With Tunisia’s youth dropping out of school at an increasingly alarming rate and struggling to find basic necessities like food and clothes, a growing number of disaffected young Tunisians are increasingly being exposed to the risk of radicalization by extremists who wait in the wings both within and outside the country to prey on them. Left unchecked, today’s challenges to peace and prosperity around the world in places like Tunisia could wreak destruction just as significant as that suffered during World War II, and with the advent of international terrorism, rogue states, and the advancement of conventional and unconventional warfare technologies, possibly even greater.
Tunisia today represents both an opportunity and a risk for American interests that requires action. Congress and the Executive Branch should work together to make whatever changes are necessary to ensure flexibility to include Tunisia in U.S. efforts to reduce global fragility and secure the resources needed to do so. Safeguarding the country’s long-term success as a prosperous democracy through its inclusion in the U.S. global fragility initiative is key to curbing violence and extremism and reinforcing prevention efforts in the region and around the world and would achieve maximum impact. The stakes are enormously high for neighboring Europe, the Middle East-North Africa region, and global stability, and the time to act is now.
To find out more about CSST’s analysis of the Fragility Act, please contact us using this link.

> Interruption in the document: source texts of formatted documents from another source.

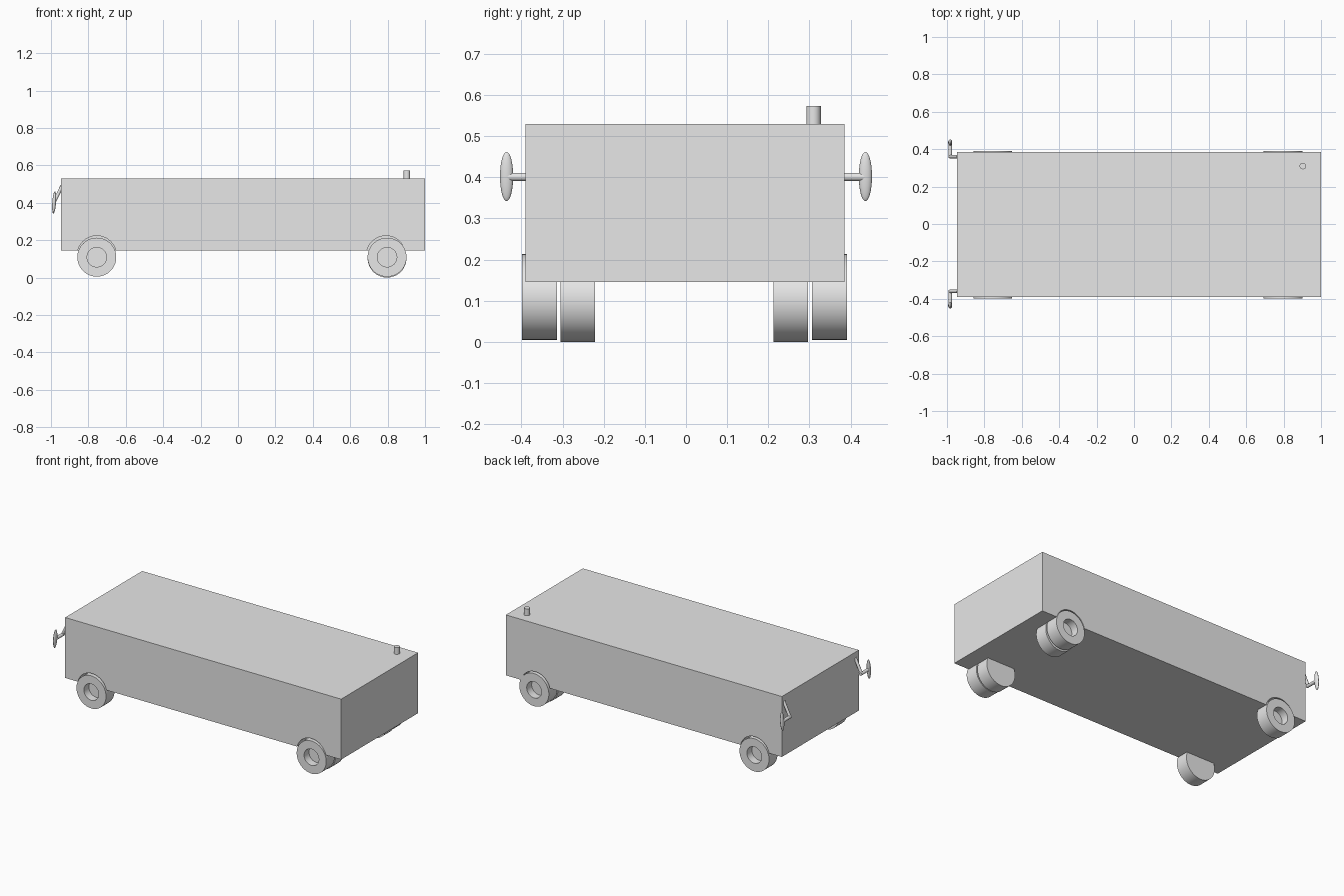
import bpy, bmesh, math
from mathutils import Vector, Matrix

if "Cube" in bpy.data.objects:
    bpy.data.objects.remove(bpy.data.objects["Cube"])

grey = bpy.data.materials.new("plain grey")
grey.diffuse_color = (0.8, 0.8, 0.8, 1)
grey.use_nodes = True
grey.node_tree.nodes["Principled BSDF"].inputs["Base Color"].default_value = grey.diffuse_color


def finish(bm, name, smooth=True):
    bmesh.ops.recalc_face_normals(bm, faces=bm.faces[:])
    mesh = bpy.data.meshes.new(name)
    bm.to_mesh(mesh)
    bm.free()
    mesh.materials.append(grey)
    ob = bpy.data.objects.new(name, mesh)
    bpy.context.collection.objects.link(ob)
    if smooth:
        bpy.ops.object.select_all(action='DESELECT')
        ob.select_set(True)
        bpy.context.view_layer.objects.active = ob
        bpy.ops.object.shade_smooth_by_angle(angle=math.radians(35))
    return ob


def add_rod(bm, a, b, r, seg=48):
    a, b = Vector(a), Vector(b)
    turn = (b - a).to_track_quat('Z', 'Y').to_matrix().to_4x4()
    return bmesh.ops.create_cone(bm, cap_ends=True, segments=seg, radius1=r, radius2=r,
                                 depth=(b - a).length,
                                 matrix=Matrix.Translation((a + b) / 2) @ turn)


def rod(name, a, b, r, seg=48):
    bm = bmesh.new()
    add_rod(bm, a, b, r, seg)
    return finish(bm, name)


# Wheel: flat inner face, round recess in the outer face
def wheel(name, x, y_in, y_out, z, r=0.104, hub=0.052, depth=0.05, seg=64):
    s = 1 if y_out > y_in else -1
    profile = [(0, y_in), (r, y_in), (r, y_out), (hub, y_out),
               (hub, y_out - s * depth), (0, y_out - s * depth)]
    bm = bmesh.new()
    verts = [bm.verts.new((x + p, y, z)) for p, y in profile]
    edges = [bm.edges.new(pair) for pair in zip(verts, verts[1:])]
    bmesh.ops.spin(bm, geom=verts + edges, cent=(x, 0, z), axis=(0, 1, 0),
                   angle=math.tau, steps=seg)
    bmesh.ops.remove_doubles(bm, verts=bm.verts[:], dist=1e-5)
    return finish(bm, name)


# Box body
bm = bmesh.new()
bmesh.ops.create_cube(bm, size=1, matrix=Matrix.Translation((0.0275, -0.0025, 0.3375))
                      @ Matrix.Diagonal((1.945, 0.775, 0.385, 1)))
body = finish(bm, "body", smooth=False)

FRONT_X, REAR_X = -0.755, 0.797
for side, label in ((-1, "near"), (1, "far")):
    outer = -0.399 if side < 0 else 0.391
    inner = outer - side * 0.085

    # Wheel wells cut into the body sides
    for x, end in ((FRONT_X, "front"), (REAR_X - 0.006, "rear")):
        cutter = rod(f"{end}_{label}_well_cutter", (x, inner, 0.119),
                     (x, outer + side * 0.05, 0.119), 0.1045, 64)
        cutter.hide_render = True
        cutter.hide_set(True)
        cut = body.modifiers.new("wheel well", 'BOOLEAN')
        cut.operation = 'DIFFERENCE'
        cut.solver = 'EXACT'
        cut.object = cutter

    # Single front wheels, paired rear wheels
    wheel(f"front_{label}_wheel", FRONT_X, inner, outer, 0.109)
    wheel(f"rear_{label}_outer_wheel", REAR_X, inner, outer, 0.109)
    wheel(f"rear_{label}_inner_wheel", REAR_X, inner - side * 0.093,
          inner - side * 0.009, 0.104)

    # Mirror: bent arm and flattened round head
    bm = bmesh.new()
    y = side * 0.36
    add_rod(bm, (-0.94, y, 0.492), (-0.984, y, 0.402), 0.009, 20)
    add_rod(bm, (-0.983, y - side * 0.008, 0.401), (-0.983, side * 0.435, 0.401), 0.010, 20)
    finish(bm, f"{label}_mirror_arm")
    bm = bmesh.new()
    bmesh.ops.create_uvsphere(bm, u_segments=32, v_segments=16, radius=1,
                              matrix=Matrix.Translation((-0.983, side * 0.436, 0.402))
                              @ Matrix.Rotation(math.radians(4), 4, 'Y')
                              @ Matrix.Diagonal((0.010, 0.016, 0.060, 1)))
    finish(bm, f"{label}_mirror_head")

# Exhaust stub on the roof
rod("exhaust_stub", (0.903, 0.31, 0.52), (0.903, 0.31, 0.573), 0.0175)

 https://data.worldbank.org/indicator/SL.UEM.1524.ZS?locations=TN&most_recent_value_desc=true and https://theforum.erf.org.eg/2019/05/07/unemployment-tunisia-high-among-women-youth/
 https://history.state.gov/milestones/1945-1952/marshall-plan and https://www.cfr.org/blog/it-takes-more-money-make-marshall-plan#:~:text=The%20Marshall%20Plan%2C%20the%20historic,%24135%20billion%20in%20today’s%20money.